> **TASK TO COMPLETE**:
Drop all images and give the records again exactly.

______

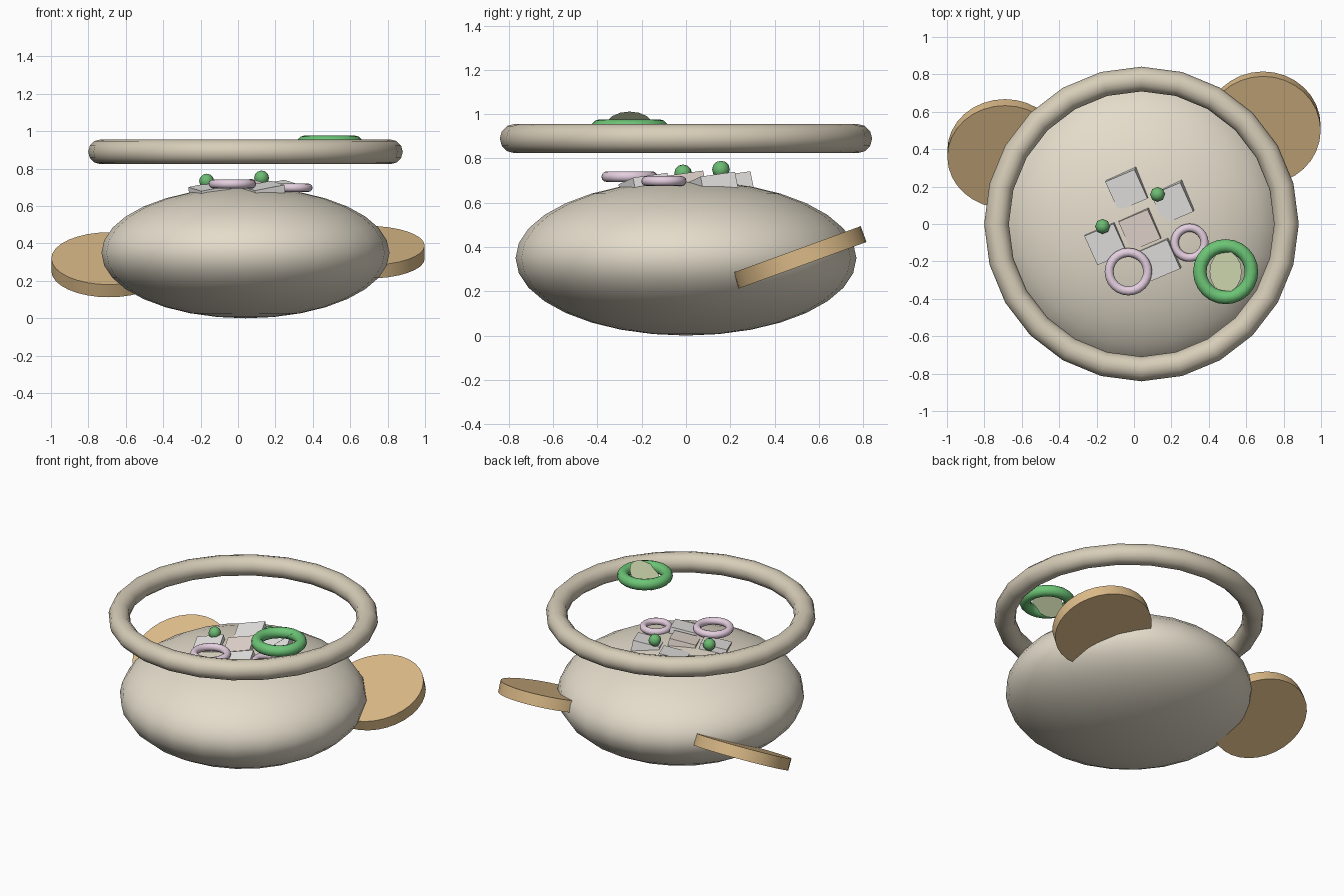
import bpy
from math import radians

if "Cube" in bpy.data.objects:
    bpy.data.objects.remove(bpy.data.objects["Cube"])


def material(name, rgb):
    m = bpy.data.materials.new(name)
    m.diffuse_color = (*rgb, 1)
    m.use_nodes = True
    m.node_tree.nodes["Principled BSDF"].inputs["Base Color"].default_value = m.diffuse_color
    return m


CLAY = material("clay", (0.78, 0.72, 0.60))
RIM = material("rim_clay", (0.68, 0.61, 0.48))
CRUST = material("crust", (0.72, 0.50, 0.25))
PEEL = material("lime_peel", (0.15, 0.55, 0.18))
PULP = material("lime_pulp", (0.72, 0.80, 0.50))
ONION = material("onion", (0.78, 0.62, 0.74))
FISH = material("fish", (0.85, 0.84, 0.82))
SALMON = material("salmon", (0.85, 0.74, 0.68))
HERB = material("herb", (0.15, 0.50, 0.17))


def finish(name, mat, smooth=True):
    ob = bpy.context.object
    ob.name = name
    ob.data.materials.append(mat)
    if smooth:
        bpy.ops.object.shade_smooth_by_angle(angle=radians(50))
    return ob


def ring(name, loc, major, minor, mat, segs=24):
    bpy.ops.mesh.primitive_torus_add(location=loc, major_radius=major, minor_radius=minor,
                                     major_segments=segs, minor_segments=12)
    return finish(name, mat)


# Bowl body and floating rim
bpy.ops.mesh.primitive_uv_sphere_add(segments=24, ring_count=16, radius=1, location=(0.04, 0, 0.35))
bpy.context.object.scale = (0.77, 0.77, 0.35)
finish("bowl_body", CLAY)
ring("bowl_rim", (0.04, 0, 0.89), 0.775, 0.066, RIM)

# Tilted crisp discs at the sides
for name, loc, tilt in (("left_disc", (-0.69, 0.376, 0.286), 27),
                        ("right_disc", (0.69, 0.513, 0.353), 20)):
    bpy.ops.mesh.primitive_cylinder_add(vertices=32, radius=0.308, depth=0.076,
                                        location=loc, rotation=(radians(tilt), 0, 0))
    finish(name, CRUST)

# Diced chunks: x, y and height of the top face centre
chunks = [(-0.035, 0.19, 0.717, FISH), (0.21, 0.12, 0.715, FISH), (0.035, -0.024, 0.72, SALMON),
          (-0.147, -0.10, 0.707, FISH), (0.14, -0.185, 0.71, FISH)]
for i, (x, y, top, mat) in enumerate(chunks):
    bpy.ops.mesh.primitive_cube_add(size=1, location=(x, y, top - 0.05), rotation=(0.13, -0.18, 0.4))
    bpy.context.object.scale = (0.172, 0.172, 0.10)
    finish(f"chunk_{i + 1}", mat, smooth=False)

# Onion rings
ring("onion_ring_large", (-0.03, -0.255, 0.718), 0.103, 0.024, ONION)
ring("onion_ring_small", (0.297, -0.10, 0.698), 0.08, 0.022, ONION)

# Herb balls
for i, loc in enumerate([(0.126, 0.158, 0.75), (-0.168, -0.013, 0.733)]):
    bpy.ops.mesh.primitive_uv_sphere_add(segments=8, ring_count=6, radius=0.04, location=loc)
    finish(f"herb_ball_{i + 1}", HERB)

# Lime wheel: peel ring with a thin tilted slice inside
ring("lime_peel", (0.49, -0.255, 0.94), 0.138, 0.036, PEEL)
bpy.ops.mesh.primitive_circle_add(vertices=16, radius=0.112, fill_type='NGON',
                                  location=(0.49, -0.255, 0.94), rotation=(0, radians(-40), 0))
finish("lime_slice", PULP, smooth=False)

______

> **RESULT OF THE EXERCISE**:
import bpy
from math import radians

if "Cube" in bpy.data.objects:
    bpy.data.objects.remove(bpy.data.objects["Cube"])


def material(name, rgb):
    m = bpy.data.materials.new(name)
    m.diffuse_color = (*rgb, 1)
    m.use_nodes = True
    m.node_tree.nodes["Principled BSDF"].inputs["Base Color"].default_value = m.diffuse_color
    return m


CLAY = material("clay", (0.78, 0.72, 0.60))
RIM = material("rim_clay", (0.68, 0.61, 0.48))
CRUST = material("crust", (0.72, 0.50, 0.25))
PEEL = material("lime_peel", (0.15, 0.55, 0.18))
PULP = material("lime_pulp", (0.72, 0.80, 0.50))
ONION = material("onion", (0.78, 0.62, 0.74))
FISH = material("fish", (0.85, 0.84, 0.82))
SALMON = material("salmon", (0.85, 0.74, 0.68))
HERB = material("herb", (0.15, 0.50, 0.17))


def finish(name, mat, smooth=True):
    ob = bpy.context.object
    ob.name = name
    ob.data.materials.append(mat)
    if smooth:
        bpy.ops.object.shade_smooth_by_angle(angle=radians(50))
    return ob


def ring(name, loc, major, minor, mat, segs=24):
    bpy.ops.mesh.primitive_torus_add(location=loc, major_radius=major, minor_radius=minor,
                                     major_segments=segs, minor_segments=12)
    return finish(name, mat)


# Bowl body and floating rim
bpy.ops.mesh.primitive_uv_sphere_add(segments=24, ring_count=16, radius=1, location=(0.04, 0, 0.35))
bpy.context.object.scale = (0.77, 0.77, 0.35)
finish("bowl_body", CLAY)
ring("bowl_rim", (0.04, 0, 0.89), 0.775, 0.066, RIM)

# Tilted crisp discs at the sides
for name, loc, tilt in (("left_disc", (-0.69, 0.376, 0.286), 27),
                        ("right_disc", (0.69, 0.513, 0.353), 20)):
    bpy.ops.mesh.primitive_cylinder_add(vertices=32, radius=0.308, depth=0.076,
                                        location=loc, rotation=(radians(tilt), 0, 0))
    finish(name, CRUST)

# Diced chunks: x, y and height of the top face centre
chunks = [(-0.035, 0.19, 0.717, FISH), (0.21, 0.12, 0.715, FISH), (0.035, -0.024, 0.72, SALMON),
          (-0.147, -0.10, 0.707, FISH), (0.14, -0.185, 0.71, FISH)]
for i, (x, y, top, mat) in enumerate(chunks):
    bpy.ops.mesh.primitive_cube_add(size=1, location=(x, y, top - 0.05), rotation=(0.13, -0.18, 0.4))
    bpy.context.object.scale = (0.172, 0.172, 0.10)
    finish(f"chunk_{i + 1}", mat, smooth=False)

# Onion rings
ring("onion_ring_large", (-0.03, -0.255, 0.718), 0.103, 0.024, ONION)
ring("onion_ring_small", (0.297, -0.10, 0.698), 0.08, 0.022, ONION)

# Herb balls
for i, loc in enumerate([(0.126, 0.158, 0.75), (-0.168, -0.013, 0.733)]):
    bpy.ops.mesh.primitive_uv_sphere_add(segments=8, ring_count=6, radius=0.04, location=loc)
    finish(f"herb_ball_{i + 1}", HERB)

# Lime wheel: peel ring with a thin tilted slice inside
ring("lime_peel", (0.49, -0.255, 0.94), 0.138, 0.036, PEEL)
bpy.ops.mesh.primitive_circle_add(vertices=16, radius=0.112, fill_type='NGON',
                                  location=(0.49, -0.255, 0.94), rotation=(0, radians(-40), 0))
finish("lime_slice", PULP, smooth=False)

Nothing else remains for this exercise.